In these and other areas, unprecedented creative collaboration between health plans and physicians is taking place. We are seeing the development of affordable programs and products that meet the needs of Medicare beneficiaries, including those that are healthy and active as well as those living with multiple chronic conditions and becoming increasingly frail. We are seeing research into best practices in geriatric care and then unselfish sharing of that information across the industry. And we are seeing an improvement in administrative efficiencies between health plans and provider partners with a particular focus on data exchange that can support better systems of care and service.

Payer/provider collaboration is the key to improving patient care.
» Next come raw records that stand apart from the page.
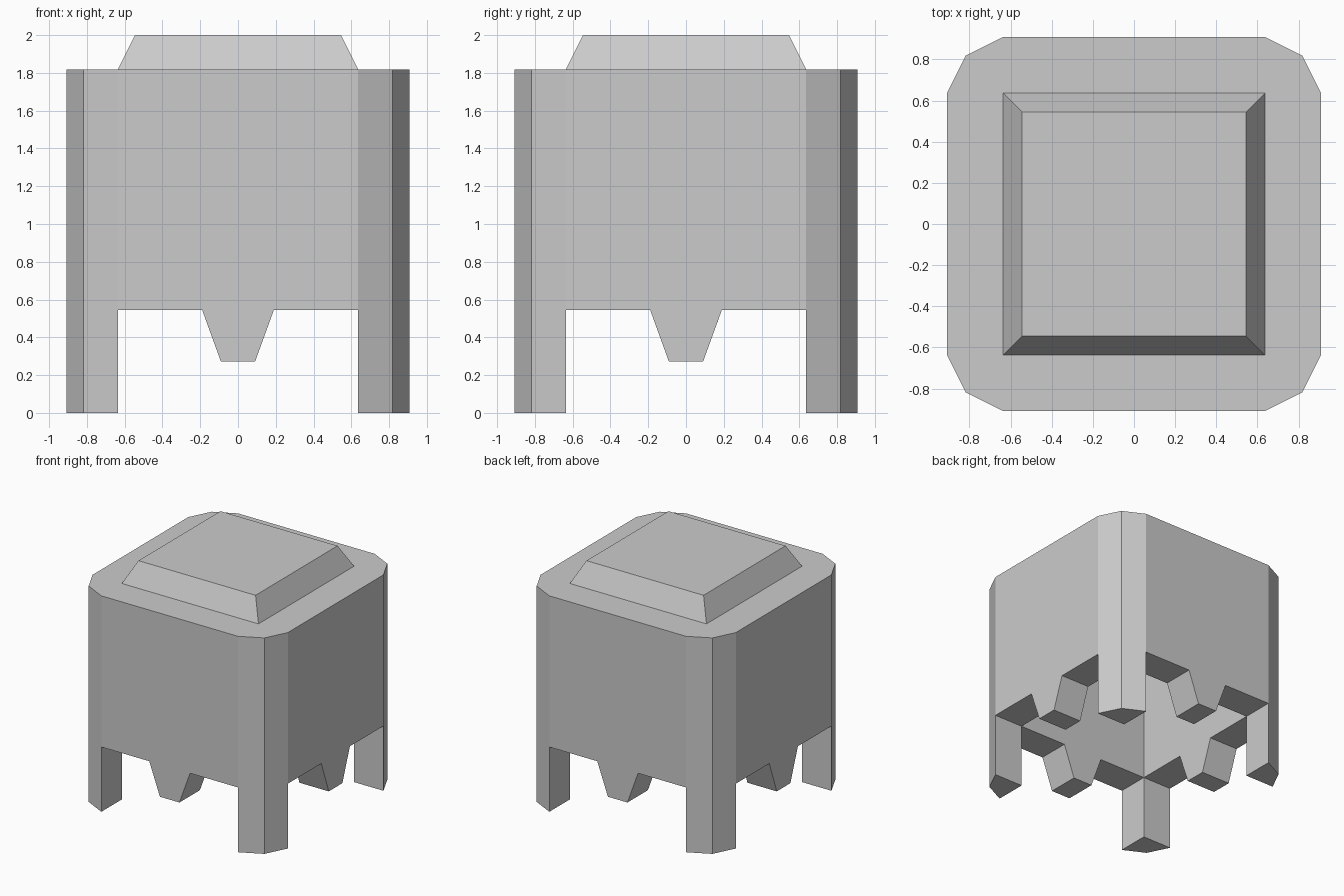
import bpy, bmesh
from math import pi
from mathutils import Matrix, Vector

if "Cube" in bpy.data.objects:
    bpy.data.objects.remove(bpy.data.objects["Cube"])

U = 1 / 11                      # the model sits on an 11-unit grid
IN, MID, OUT = 7 * U, 9 * U, 10 * U
GAP, TOP = 6 * U, 20 * U        # underside of walls, top of walls


def prism(bm, loop, offset, skip=(), start=True, end=True):
    """Extrude a loop along offset, leaving out the listed sides and caps."""
    a = [bm.verts.new(p) for p in loop]
    b = [bm.verts.new(Vector(p) + Vector(offset)) for p in loop]
    n = len(a)
    for i in range(n):
        if i not in skip:
            j = (i + 1) % n
            bm.faces.new((a[i], a[j], b[j], b[i]))
    if start:
        bm.faces.new(a)
    if end:
        bm.faces.new(b)


def finish(bm, name):
    bmesh.ops.remove_doubles(bm, verts=bm.verts, dist=1e-4)
    bmesh.ops.dissolve_limit(bm, angle_limit=0.01, verts=bm.verts, edges=bm.edges)
    bmesh.ops.recalc_face_normals(bm, faces=bm.faces)
    me = bpy.data.meshes.new(name)
    bm.to_mesh(me)
    bm.free()
    ob = bpy.data.objects.new(name, me)
    bpy.context.collection.objects.link(ob)
    return ob


# Hollow body: one wall with a tooth plus one corner post, turned four times
body = bmesh.new()
wall = [(-IN, TOP), (-IN, GAP), (-.19, GAP), (-U, 3 * U),
        (U, 3 * U), (.19, GAP), (IN, GAP), (IN, TOP)]
post = [(IN, -IN), (IN, -OUT), (MID, -MID), (OUT, -IN)]
prism(body, [(x, -OUT, z) for x, z in wall], (0, OUT - IN, 0), skip=(0, 6))
prism(body, [(x, y, 0) for x, y in post], (0, 0, GAP), end=False)
prism(body, [(x, y, GAP) for x, y in post], (0, 0, TOP - GAP), skip=(0, 3), start=False)
quarter = body.verts[:] + body.edges[:] + body.faces[:]
for k in (1, 2, 3):
    copy = bmesh.ops.duplicate(body, geom=quarter)["geom"]
    verts = [v for v in copy if isinstance(v, bmesh.types.BMVert)]
    bmesh.ops.rotate(body, verts=verts, cent=(0, 0, 0),
                     matrix=Matrix.Rotation(k * pi / 2, 3, 'Z'))
finish(body, "body_with_legs")

# Raised lid with sloped sides
lid = bmesh.new()
bmesh.ops.create_cube(lid, size=2)
for v in lid.verts:
    r, z = (6 * U, 2) if v.co.z > 0 else (IN, TOP)
    v.co = (v.co.x * r, v.co.y * r, z)
finish(lid, "lid")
It is incumbent upon the healthcare industry to find new ways for such collaboration to happen and, by doing so, help make sure that the system works better for everyone.

Raymond Chan, M.D., is corporate medical director at SCAN Health Plan, one of the nation’s largest not-for-profit Medicare Advantage plans.

Related Videos
Video 4 - "Assessing the Cost-Effectiveness of Prescription Digital Therapeutics "
Video 3 - "Harnessing Prescription Drug Therapeutics as Monotherapy and Adjunct Therapy"
Video 8 - "Demographic Differences That Impact Care"
Video 7 - "Gaps in Diabetes Education and Self Efficacy"
Video 6 - "Developing Reimbursement Models for Digital Therapeutics"
Video 5 - "Cost-Effectiveness Metrics Payers Seek for Digital Therapeutics"
Video 2 - "Bridging Care Gaps with Prescription Digital Therapeutics"
Related Content
© 2024 MJH Life Sciences

All rights reserved.